Viruses are composed of a nucleic acid molecule and protein or only protein, and are small and simple in structure. Since there is no cell structure, the virus cannot replicate itself, but invades the gene into the host cell, and uses the latter's replication system to replicate new viruses. After the virus sample is collected, in order to maintain the activity of the virus sample and prolong the survival time of the virus in the sample, the sampling swab will be stored and transported in the preservation solution. The components of the preservation solution are: Hanks solution base, gentamicin, fungal antibiotics, BSA (V), cryoprotectant, biological buffer and amino acids.
Combination of multiple antibiotics with antibacterial and antifungal effects.
As a protein stabilizer, bovine serum albumin (BSA) can form a protective film on the protein shell of the virus, making it difficult to decompose and ensuring the integrity of the virus.
The neutral environment constructed by Hanks buffer helps to increase virus survival time and infection stability.

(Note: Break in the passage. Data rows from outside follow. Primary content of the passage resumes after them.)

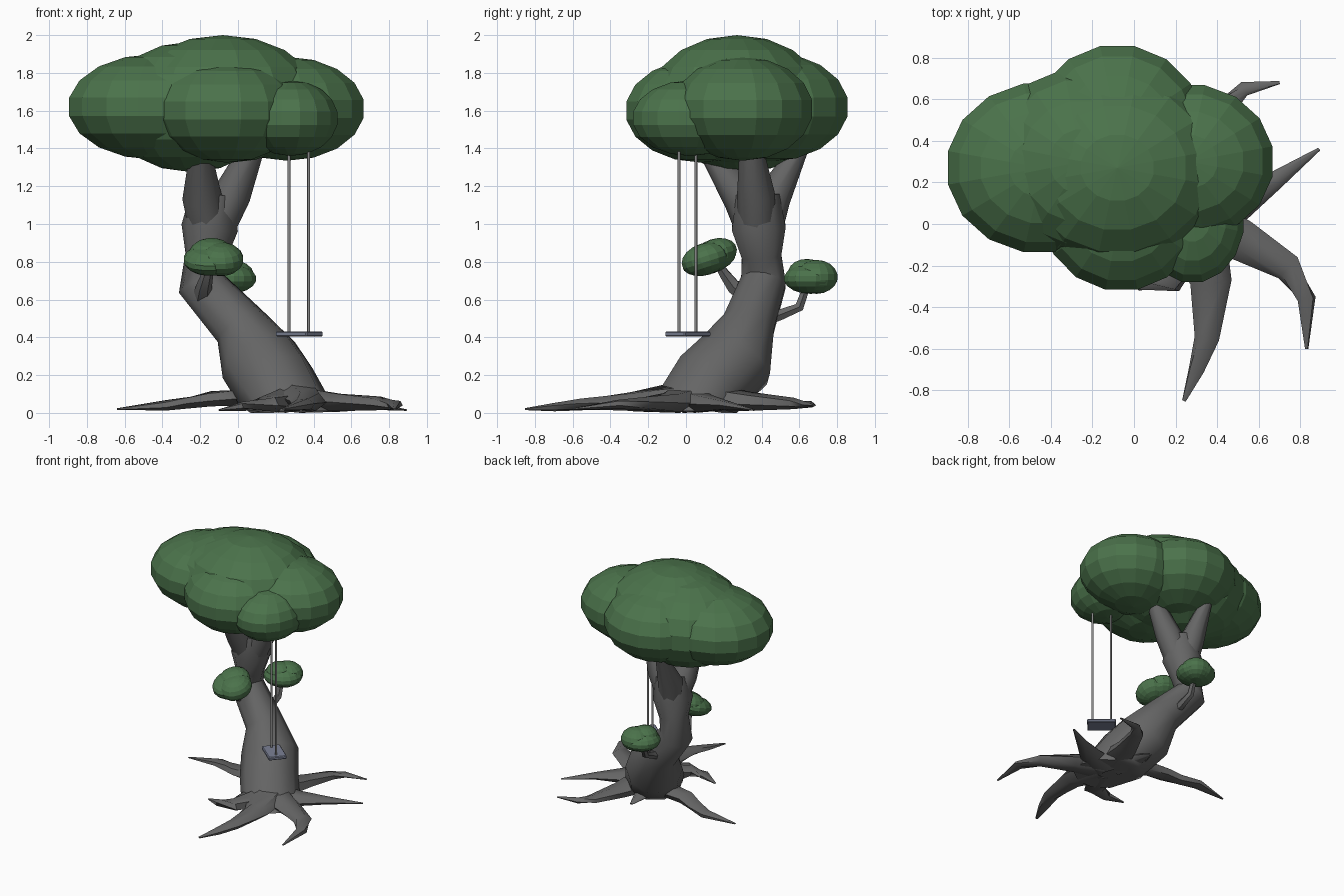
import bpy, bmesh
from math import cos, sin, pi, radians
from mathutils import Vector, Matrix

if "Cube" in bpy.data.objects:
    bpy.data.objects.remove(bpy.data.objects["Cube"])

def material(name, rgb):
    m = bpy.data.materials.new(name)
    m.diffuse_color = (*rgb, 1)
    m.use_nodes = True
    m.node_tree.nodes["Principled BSDF"].inputs["Base Color"].default_value = m.diffuse_color
    return m

LEAF = material("leaf_green", (0.07, 0.17, 0.07))
BARK = material("bark_grey", (0.13, 0.13, 0.13))
ROPE = material("rope_grey", (0.25, 0.25, 0.25))
SLATE = material("seat_slate", (0.2, 0.22, 0.3))

def finish(name, bm, mat, smooth=False):
    bmesh.ops.recalc_face_normals(bm, faces=bm.faces)
    me = bpy.data.meshes.new(name)
    bm.to_mesh(me)
    bm.free()
    ob = bpy.data.objects.new(name, me)
    bpy.context.collection.objects.link(ob)
    me.materials.append(mat)
    if smooth:
        me.shade_smooth()
        me.set_sharp_from_angle(angle=radians(50))
    return ob

def tube(name, pts, sides=8, squash=1.0, flat_start=False, mat=BARK):
    """Tapered tube through points (x, y, z, radius)."""
    bm = bmesh.new()
    P = [Vector(p[:3]) for p in pts]
    rings = []
    for i, p in enumerate(P):
        t = (P[min(i + 1, len(P) - 1)] - P[max(i - 1, 0)]).normalized()
        if i == 0 and flat_start:
            t = Vector((0, 0, 1))
        q = Vector((0, 0, 1)).rotation_difference(t)
        ring = []
        for k in range(sides):
            a = 2 * pi * k / sides
            o = q @ Vector((cos(a), sin(a), 0)) * pts[i][3]
            o.z *= squash
            v = p + o
            v.z = max(v.z, 0)
            ring.append(bm.verts.new(v))
        rings.append(ring)
    for a, b in zip(rings, rings[1:]):
        for k in range(sides):
            n = (k + 1) % sides
            bm.faces.new((a[k], a[n], b[n], b[k]))
    bm.faces.new(rings[0])
    bm.faces.new(rings[-1])
    return finish(name, bm, mat, smooth=True)

def foliage(name, lobes, tilt=0, pivot=(0, 0, 0)):
    """Overlapping ellipsoid lobes (x, y, z, rx, ry, rz)."""
    bm = bmesh.new()
    turn = Matrix.Translation(pivot) @ Matrix.Rotation(tilt, 4, 'X') @ Matrix.Translation(-Vector(pivot))
    for x, y, z, rx, ry, rz in lobes:
        m = Matrix.Translation((x, y, z)) @ Matrix.Diagonal((rx, ry, rz, 1)) @ Matrix.Rotation(pi / 16, 4, 'Z')
        bmesh.ops.create_uvsphere(bm, u_segments=16, v_segments=9, radius=1, matrix=turn @ m)
    return finish(name, bm, LEAF)

# Trunk
tube("trunk", [(.3, 0, .01, .22), (.2, .12, .14, .22), (.11, .26, .28, .215), (.01, .33, .46, .145),
               (-.2, .41, .69, .125), (-.17, .4, .83, .11), (-.15, .385, .98, .15),
               (-.13, .38, 1.16, .12)], sides=10, flat_start=True)

# Main forks holding the canopy
forks = [
    [(-.15, .38, .93, .1), (-.19, .3, 1.14, .105), (-.2, .1, 1.42, .05)],
    [(-.14, .38, .93, .1), (-.03, .37, 1.16, .1), (.1, .34, 1.45, .055)],
    [(-.15, .4, .93, .1), (-.18, .46, 1.14, .095), (-.2, .62, 1.43, .04)],
]
for i, f in enumerate(forks):
    tube(f"fork_{i + 1}", f)

# Side twigs carrying the small leaf clusters
tube("front_twig", [(-.19, .36, .6, .06), (-.18, .25, .67, .042), (-.16, .2, .74, .03), (-.14, .15, .82, .02)], 6)
tube("back_twig", [(-.05, .38, .49, .05), (-.05, .5, .52, .033), (-.05, .6, .56, .028), (-.05, .65, .7, .02)], 6)

# Roots
roots = [
    [(.3, -.05, .08, .15), (.37, -.28, .06, .1), (.35, -.55, .045, .06), (.3, -.7, .03, .04), (.24, -.85, .02, .01)],
    [(.32, 0, .07, .14), (.52, -.08, .055, .1), (.74, -.21, .05, .07), (.83, -.36, .045, .045), (.83, -.6, .02, .008)],
    [(.32, .03, .06, .13), (.5, .1, .05, .09), (.68, .21, .04, .045), (.89, .36, .015, .008)],
    [(.28, .08, .08, .14), (.36, .35, .06, .09), (.45, .57, .05, .055), (.53, .65, .045, .035), (.7, .68, .04, .008)],
    [(.22, .05, .09, .13), (.02, .18, .08, .085), (-.14, .2, .075, .075), (-.25, .24, .055, .06),
     (-.38, .29, .04, .05), (-.64, .27, .02, .008)],
    [(.26, -.05, .07, .14), (.16, -.27, .05, .08), (.03, -.28, .035, .045), (-.1, -.24, .015, .008)],
    [(.24, .08, .07, .13), (.19, .25, .06, .08), (.2, .43, .02, .012)],
]
for i, r in enumerate(roots):
    tube(f"root_{i + 1}", r, 6, squash=.55)

# Canopy
foliage("canopy", [
    (-.44, .27, 1.62, .47, .42, .28),
    (-.25, .3, 1.62, .46, .46, .345),
    (.26, .3, 1.61, .42, .38, .275),
    (-.08, .44, 1.62, .43, .43, .29),
    (-.06, .08, 1.6, .4, .41, .275),
    (.28, .02, 1.56, .255, .31, .2),
    (-.08, .27, 1.66, .52, .47, .34),
])

# Small leaf clusters
foliage("front_leaf_cluster", [
    (-.15, .12, .81, .14, .15, .075),
    (-.09, .1, .82, .12, .13, .085),
    (-.14, .16, .83, .12, .12, .08),
], radians(18), (-.13, .12, .82))
foliage("back_leaf_cluster", [
    (-.05, .66, .71, .15, .145, .08),
    (-.03, .69, .72, .12, .115, .09),
    (-.07, .64, .745, .1, .1, .07),
])

# Swing seat
bm = bmesh.new()
bmesh.ops.create_cube(bm, size=1, matrix=Matrix.Translation((.325, .01, .418))
                      @ Matrix.Rotation(radians(-40.5), 4, 'Z') @ Matrix.Diagonal((.215, .14, .027, 1)))
bmesh.ops.bevel(bm, geom=bm.edges[:], offset=.006, segments=1, affect='EDGES')
finish("swing_seat", bm, SLATE)

# Swing ropes
for side, (x, y) in (("left", (.27, .052)), ("right", (.374, -.037))):
    tube(f"{side}_rope", [(x, y, .415, .008), (x, y, 1.42, .008)], 8, mat=ROPE)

It is used for the collection and transportation of clinical influenza, avian influenza (such as H7N9), hand, foot and mouth disease, measles and other virus specimens, as well as mycoplasma, ureaplasma, chlamydia and other specimens.